A Scottish man will be donning a tartan bra and running 96 gruelling miles in just three days to raise money for his sister’s cancer treatment.
Civil engineer Alan Blacklaws (38) plans to complete his challenge by then climbing Britain’s highest mountain, Ben Nevis, following his run of the West Highland Way which starts in Milngavie on Thursday, August 25.
Alan’s sister, mum-of-two Julie Strelley-Jones (44) has incurable inflammatory breast cancer (IBC) - a rare and aggressive form of the disease not usually identified by a lump in the breast. He hopes his efforts will also help raise awareness of this type of cancer.

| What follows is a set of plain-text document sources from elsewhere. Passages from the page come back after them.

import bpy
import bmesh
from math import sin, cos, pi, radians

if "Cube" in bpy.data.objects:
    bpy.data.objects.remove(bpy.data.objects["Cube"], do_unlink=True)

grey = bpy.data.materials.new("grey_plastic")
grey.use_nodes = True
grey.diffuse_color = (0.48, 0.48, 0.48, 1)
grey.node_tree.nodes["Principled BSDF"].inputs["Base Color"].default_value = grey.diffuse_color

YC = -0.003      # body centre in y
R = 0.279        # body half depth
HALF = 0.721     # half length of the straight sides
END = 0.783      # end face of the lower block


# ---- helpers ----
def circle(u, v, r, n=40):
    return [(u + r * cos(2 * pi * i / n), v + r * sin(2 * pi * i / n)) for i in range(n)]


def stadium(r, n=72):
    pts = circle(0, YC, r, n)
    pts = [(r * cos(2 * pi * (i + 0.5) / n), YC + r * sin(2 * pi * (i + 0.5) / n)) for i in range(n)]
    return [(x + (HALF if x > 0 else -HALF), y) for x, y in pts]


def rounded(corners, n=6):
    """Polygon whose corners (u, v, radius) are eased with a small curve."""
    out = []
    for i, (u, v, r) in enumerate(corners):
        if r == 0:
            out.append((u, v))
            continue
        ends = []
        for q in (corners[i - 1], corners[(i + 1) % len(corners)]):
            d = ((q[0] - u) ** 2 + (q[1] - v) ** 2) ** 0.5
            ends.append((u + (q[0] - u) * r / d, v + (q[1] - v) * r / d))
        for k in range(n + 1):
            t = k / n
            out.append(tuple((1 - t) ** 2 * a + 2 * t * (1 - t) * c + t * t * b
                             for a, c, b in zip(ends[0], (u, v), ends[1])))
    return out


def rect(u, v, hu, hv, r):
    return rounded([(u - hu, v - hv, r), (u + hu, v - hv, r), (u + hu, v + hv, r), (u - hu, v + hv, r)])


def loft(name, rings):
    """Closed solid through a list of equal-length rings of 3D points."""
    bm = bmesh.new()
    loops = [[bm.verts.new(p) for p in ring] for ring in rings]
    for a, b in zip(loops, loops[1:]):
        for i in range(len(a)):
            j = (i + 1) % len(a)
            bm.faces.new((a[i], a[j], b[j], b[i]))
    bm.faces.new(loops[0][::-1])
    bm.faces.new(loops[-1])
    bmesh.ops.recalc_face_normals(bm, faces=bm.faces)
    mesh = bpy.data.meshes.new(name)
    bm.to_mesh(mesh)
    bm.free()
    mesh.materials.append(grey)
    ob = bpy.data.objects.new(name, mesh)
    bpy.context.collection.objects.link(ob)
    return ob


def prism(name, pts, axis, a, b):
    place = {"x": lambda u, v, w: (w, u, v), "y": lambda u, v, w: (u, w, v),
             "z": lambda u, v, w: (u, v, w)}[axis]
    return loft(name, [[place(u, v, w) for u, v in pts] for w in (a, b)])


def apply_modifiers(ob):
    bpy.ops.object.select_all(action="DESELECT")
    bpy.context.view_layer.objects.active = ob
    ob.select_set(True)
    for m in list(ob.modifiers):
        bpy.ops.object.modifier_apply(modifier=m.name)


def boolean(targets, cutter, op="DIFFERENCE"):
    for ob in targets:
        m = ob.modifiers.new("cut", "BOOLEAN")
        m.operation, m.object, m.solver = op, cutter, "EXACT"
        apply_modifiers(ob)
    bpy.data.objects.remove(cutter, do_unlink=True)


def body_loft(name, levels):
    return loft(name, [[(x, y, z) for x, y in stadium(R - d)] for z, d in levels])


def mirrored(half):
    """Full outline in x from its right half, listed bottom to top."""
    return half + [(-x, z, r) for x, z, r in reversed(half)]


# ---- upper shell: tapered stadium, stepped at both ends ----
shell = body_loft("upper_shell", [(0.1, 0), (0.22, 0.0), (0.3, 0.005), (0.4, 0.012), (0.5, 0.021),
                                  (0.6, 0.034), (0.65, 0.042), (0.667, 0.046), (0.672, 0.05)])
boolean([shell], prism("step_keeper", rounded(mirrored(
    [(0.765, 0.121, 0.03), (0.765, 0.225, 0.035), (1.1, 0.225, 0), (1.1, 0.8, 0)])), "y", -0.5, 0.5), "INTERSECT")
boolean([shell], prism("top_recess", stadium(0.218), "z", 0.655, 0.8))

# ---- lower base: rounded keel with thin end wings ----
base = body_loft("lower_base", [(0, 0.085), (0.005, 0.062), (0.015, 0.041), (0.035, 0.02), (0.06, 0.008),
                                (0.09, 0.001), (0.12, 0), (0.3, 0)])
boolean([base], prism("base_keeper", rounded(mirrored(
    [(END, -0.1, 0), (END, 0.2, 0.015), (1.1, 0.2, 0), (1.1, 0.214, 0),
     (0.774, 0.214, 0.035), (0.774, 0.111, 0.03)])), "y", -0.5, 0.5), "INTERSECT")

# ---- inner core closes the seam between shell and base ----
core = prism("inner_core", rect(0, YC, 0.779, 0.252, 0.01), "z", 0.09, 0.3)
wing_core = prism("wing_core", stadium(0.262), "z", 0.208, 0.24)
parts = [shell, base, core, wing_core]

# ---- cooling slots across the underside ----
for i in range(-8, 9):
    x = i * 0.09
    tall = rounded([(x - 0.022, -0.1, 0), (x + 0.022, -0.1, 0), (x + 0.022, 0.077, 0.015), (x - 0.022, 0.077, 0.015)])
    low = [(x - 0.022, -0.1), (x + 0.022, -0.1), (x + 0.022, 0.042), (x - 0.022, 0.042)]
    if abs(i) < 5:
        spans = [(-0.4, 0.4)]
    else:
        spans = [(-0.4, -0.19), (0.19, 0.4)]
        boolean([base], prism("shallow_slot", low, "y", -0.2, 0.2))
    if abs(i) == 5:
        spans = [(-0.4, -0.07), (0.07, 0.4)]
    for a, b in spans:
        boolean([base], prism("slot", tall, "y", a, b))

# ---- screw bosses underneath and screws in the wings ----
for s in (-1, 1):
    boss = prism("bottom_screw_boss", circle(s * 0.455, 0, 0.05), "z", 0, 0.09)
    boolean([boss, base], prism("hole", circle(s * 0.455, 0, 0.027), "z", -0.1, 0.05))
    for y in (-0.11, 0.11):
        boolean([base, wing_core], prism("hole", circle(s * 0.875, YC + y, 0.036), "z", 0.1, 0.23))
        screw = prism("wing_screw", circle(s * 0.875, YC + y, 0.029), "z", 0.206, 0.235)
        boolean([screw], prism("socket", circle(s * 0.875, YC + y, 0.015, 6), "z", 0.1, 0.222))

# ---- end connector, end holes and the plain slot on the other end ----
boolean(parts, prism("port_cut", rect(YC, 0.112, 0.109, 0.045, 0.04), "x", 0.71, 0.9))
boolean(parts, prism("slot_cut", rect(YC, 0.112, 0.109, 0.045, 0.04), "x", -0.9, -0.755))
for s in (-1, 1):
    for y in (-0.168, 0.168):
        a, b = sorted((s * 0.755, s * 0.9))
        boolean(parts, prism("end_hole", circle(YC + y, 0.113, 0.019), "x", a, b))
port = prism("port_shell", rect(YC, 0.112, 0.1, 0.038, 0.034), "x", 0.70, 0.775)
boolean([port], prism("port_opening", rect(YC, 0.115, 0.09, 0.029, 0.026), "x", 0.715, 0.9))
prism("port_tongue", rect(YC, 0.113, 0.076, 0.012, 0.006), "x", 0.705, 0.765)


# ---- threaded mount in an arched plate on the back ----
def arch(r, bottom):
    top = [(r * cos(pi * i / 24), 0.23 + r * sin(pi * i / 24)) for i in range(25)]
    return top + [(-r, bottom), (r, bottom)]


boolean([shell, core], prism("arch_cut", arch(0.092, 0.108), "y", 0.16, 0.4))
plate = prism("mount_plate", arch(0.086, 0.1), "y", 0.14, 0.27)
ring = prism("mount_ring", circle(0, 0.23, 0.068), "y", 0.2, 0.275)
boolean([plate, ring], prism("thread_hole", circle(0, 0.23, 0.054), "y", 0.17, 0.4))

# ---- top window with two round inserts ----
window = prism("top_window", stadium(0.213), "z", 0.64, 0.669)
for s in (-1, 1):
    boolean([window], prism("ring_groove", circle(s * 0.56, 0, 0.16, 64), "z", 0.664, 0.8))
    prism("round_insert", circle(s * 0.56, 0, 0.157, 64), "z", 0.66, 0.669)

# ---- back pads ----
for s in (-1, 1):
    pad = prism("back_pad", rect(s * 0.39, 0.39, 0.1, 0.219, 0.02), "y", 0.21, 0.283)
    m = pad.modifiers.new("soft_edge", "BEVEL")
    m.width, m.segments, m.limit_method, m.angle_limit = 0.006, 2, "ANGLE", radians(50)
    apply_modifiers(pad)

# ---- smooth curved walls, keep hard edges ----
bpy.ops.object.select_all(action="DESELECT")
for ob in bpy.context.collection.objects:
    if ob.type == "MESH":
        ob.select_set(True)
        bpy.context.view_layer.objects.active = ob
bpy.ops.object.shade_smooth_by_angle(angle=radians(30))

By wearing a tartan bra throughout the challenge and for training, father-of-one Alan, who now lives in Edinburgh, hopes to raise some eyebrows - and some smiles.
But his main intention is serious, to get people talking about IBC and donating to the cause which is extremely close to his heart.
Alan said: “I don’t think Julie ever imagined she’d have to fundraise for treatment. She has been living with IBC since 2012. Following intense treatment she was found to have secondary breast cancer in 2014 and the disease had spread to her liver, lungs, bones and brain.
“Her body is starting to struggle with the ongoing chemotherapy treatment and so we are now raising funds for treatments unavailable on the NHS, in the UK and abroad. Our family and friends will try to do anything we can to give her more time with us.”
A civil engineer with firm Sweco, Alan chose to do the West Highland Way challenge because it’s something he has always wanted to do and will do whatever he can to help his sister. He began training in February and has put in around 60 hours and over 400 miles in preparation.
For details on how to donate, please visit https://www.gofundme.com/24ed2hfb. Alan’s challenge can also be supported through Facebook – Man in a bra.
Alan will be supported during the challenge by friends and is keen for any well-wishers to join him as he makes his way from Milngavie to Fort William. Alan’s family, including his wife Lynne and young daughter Lucy will be there to congratulate him at the end.
For London-based Julie, a former teacher, Alan’s fundraiser means the world. She said: “I am extremely proud of my brother and it means everything to me that he is carrying out this huge challenge. Thank you so much to Alan, his support team and to all those who have donated.”